Provided information |
━━━━━━━━

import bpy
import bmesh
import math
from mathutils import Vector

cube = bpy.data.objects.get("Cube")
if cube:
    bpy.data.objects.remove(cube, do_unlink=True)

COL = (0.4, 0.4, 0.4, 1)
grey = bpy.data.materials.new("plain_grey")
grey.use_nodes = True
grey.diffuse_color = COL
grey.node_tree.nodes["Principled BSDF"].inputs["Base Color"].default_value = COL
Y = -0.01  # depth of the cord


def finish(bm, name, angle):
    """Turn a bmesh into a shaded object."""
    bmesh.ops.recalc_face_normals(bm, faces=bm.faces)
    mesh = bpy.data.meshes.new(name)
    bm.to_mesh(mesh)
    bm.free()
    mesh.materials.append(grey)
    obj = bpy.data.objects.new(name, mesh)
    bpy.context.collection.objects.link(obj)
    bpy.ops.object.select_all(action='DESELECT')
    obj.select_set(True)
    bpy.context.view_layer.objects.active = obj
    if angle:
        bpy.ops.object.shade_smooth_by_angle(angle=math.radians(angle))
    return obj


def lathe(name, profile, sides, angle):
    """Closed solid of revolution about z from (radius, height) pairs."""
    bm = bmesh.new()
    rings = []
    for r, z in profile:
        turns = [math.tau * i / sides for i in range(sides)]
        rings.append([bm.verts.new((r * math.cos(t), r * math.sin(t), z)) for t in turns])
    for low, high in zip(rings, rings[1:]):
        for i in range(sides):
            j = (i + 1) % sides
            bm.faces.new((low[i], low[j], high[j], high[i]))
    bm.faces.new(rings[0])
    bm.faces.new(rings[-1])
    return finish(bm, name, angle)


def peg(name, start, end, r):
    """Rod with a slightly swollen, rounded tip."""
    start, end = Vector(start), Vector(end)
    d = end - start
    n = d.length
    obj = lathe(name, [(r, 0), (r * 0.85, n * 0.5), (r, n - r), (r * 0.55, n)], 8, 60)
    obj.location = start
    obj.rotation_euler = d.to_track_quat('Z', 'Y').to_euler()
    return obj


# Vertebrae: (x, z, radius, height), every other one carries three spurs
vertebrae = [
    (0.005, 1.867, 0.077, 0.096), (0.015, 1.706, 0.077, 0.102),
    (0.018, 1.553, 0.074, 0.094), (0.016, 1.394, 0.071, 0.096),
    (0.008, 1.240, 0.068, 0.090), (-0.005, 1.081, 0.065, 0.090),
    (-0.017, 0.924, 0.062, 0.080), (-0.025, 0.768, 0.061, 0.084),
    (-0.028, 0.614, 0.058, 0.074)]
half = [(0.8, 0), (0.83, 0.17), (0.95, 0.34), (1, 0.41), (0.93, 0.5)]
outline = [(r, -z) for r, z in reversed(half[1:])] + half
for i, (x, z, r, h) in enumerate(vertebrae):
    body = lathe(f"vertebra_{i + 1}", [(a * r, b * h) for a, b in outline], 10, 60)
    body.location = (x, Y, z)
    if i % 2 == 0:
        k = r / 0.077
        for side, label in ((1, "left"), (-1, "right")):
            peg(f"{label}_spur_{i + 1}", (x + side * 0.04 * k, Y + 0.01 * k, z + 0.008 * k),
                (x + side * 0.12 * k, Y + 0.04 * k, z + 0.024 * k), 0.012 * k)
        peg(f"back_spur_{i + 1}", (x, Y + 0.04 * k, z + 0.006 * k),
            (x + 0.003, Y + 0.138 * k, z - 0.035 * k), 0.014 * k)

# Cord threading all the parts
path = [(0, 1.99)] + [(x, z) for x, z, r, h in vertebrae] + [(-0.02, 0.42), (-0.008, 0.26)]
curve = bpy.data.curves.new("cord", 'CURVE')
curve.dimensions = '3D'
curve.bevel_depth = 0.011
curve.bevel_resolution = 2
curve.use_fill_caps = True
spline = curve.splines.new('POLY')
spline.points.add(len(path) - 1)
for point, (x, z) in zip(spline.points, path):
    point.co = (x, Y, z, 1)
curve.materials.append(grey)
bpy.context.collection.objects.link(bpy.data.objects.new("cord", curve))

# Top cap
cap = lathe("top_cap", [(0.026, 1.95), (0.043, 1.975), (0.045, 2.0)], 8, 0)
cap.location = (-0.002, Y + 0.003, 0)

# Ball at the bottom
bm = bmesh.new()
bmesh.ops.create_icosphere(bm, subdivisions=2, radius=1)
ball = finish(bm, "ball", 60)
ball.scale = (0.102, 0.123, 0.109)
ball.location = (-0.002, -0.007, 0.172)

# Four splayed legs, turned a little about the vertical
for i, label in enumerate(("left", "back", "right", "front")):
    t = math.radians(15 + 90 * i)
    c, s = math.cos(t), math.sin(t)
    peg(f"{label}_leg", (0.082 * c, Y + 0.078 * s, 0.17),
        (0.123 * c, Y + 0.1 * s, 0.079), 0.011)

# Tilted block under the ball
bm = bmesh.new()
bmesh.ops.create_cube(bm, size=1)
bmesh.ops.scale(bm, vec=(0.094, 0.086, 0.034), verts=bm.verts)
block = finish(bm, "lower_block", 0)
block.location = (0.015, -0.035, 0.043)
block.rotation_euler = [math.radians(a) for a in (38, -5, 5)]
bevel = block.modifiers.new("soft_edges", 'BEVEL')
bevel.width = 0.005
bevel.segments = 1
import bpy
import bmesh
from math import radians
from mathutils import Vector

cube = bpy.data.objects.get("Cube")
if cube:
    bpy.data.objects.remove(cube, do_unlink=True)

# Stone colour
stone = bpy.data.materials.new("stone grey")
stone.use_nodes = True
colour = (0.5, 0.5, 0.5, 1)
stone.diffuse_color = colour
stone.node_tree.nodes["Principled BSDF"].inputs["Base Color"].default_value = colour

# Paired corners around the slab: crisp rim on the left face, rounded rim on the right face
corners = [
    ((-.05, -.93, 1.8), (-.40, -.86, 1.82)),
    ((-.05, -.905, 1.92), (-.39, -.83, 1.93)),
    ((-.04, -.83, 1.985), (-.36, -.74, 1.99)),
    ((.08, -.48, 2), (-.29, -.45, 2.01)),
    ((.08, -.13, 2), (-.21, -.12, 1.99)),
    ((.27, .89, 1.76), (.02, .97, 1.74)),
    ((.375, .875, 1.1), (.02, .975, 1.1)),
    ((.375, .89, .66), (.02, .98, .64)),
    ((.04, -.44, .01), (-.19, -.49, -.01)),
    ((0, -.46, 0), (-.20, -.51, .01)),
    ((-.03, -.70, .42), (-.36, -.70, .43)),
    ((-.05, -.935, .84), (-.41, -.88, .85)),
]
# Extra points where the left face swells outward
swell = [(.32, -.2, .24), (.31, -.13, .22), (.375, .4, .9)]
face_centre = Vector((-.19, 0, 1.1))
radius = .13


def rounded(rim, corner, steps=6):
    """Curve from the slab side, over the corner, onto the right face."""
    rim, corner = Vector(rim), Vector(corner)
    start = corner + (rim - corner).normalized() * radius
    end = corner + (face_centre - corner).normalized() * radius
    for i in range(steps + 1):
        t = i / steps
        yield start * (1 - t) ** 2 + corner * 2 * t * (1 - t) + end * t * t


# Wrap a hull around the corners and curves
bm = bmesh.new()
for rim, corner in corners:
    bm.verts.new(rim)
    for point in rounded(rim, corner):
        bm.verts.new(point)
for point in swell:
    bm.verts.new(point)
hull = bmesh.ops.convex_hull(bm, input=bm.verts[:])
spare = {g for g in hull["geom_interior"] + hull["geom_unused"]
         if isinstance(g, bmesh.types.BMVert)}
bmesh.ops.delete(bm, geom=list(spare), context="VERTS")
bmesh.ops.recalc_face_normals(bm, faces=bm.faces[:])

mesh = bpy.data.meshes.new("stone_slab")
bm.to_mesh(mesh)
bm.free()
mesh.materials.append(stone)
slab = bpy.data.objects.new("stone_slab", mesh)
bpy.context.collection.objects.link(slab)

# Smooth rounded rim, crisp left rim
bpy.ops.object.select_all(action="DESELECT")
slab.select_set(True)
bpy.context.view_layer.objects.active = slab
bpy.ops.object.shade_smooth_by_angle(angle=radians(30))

━━━━━━━━

What you are asked to do | Pull each line that includes the word "angle" out of the material above.

Solution to the exercise |
def finish(bm, name, angle):
    if angle:
        bpy.ops.object.shade_smooth_by_angle(angle=math.radians(angle))
def lathe(name, profile, sides, angle):
    return finish(bm, name, angle)
bpy.ops.object.shade_smooth_by_angle(angle=radians(30))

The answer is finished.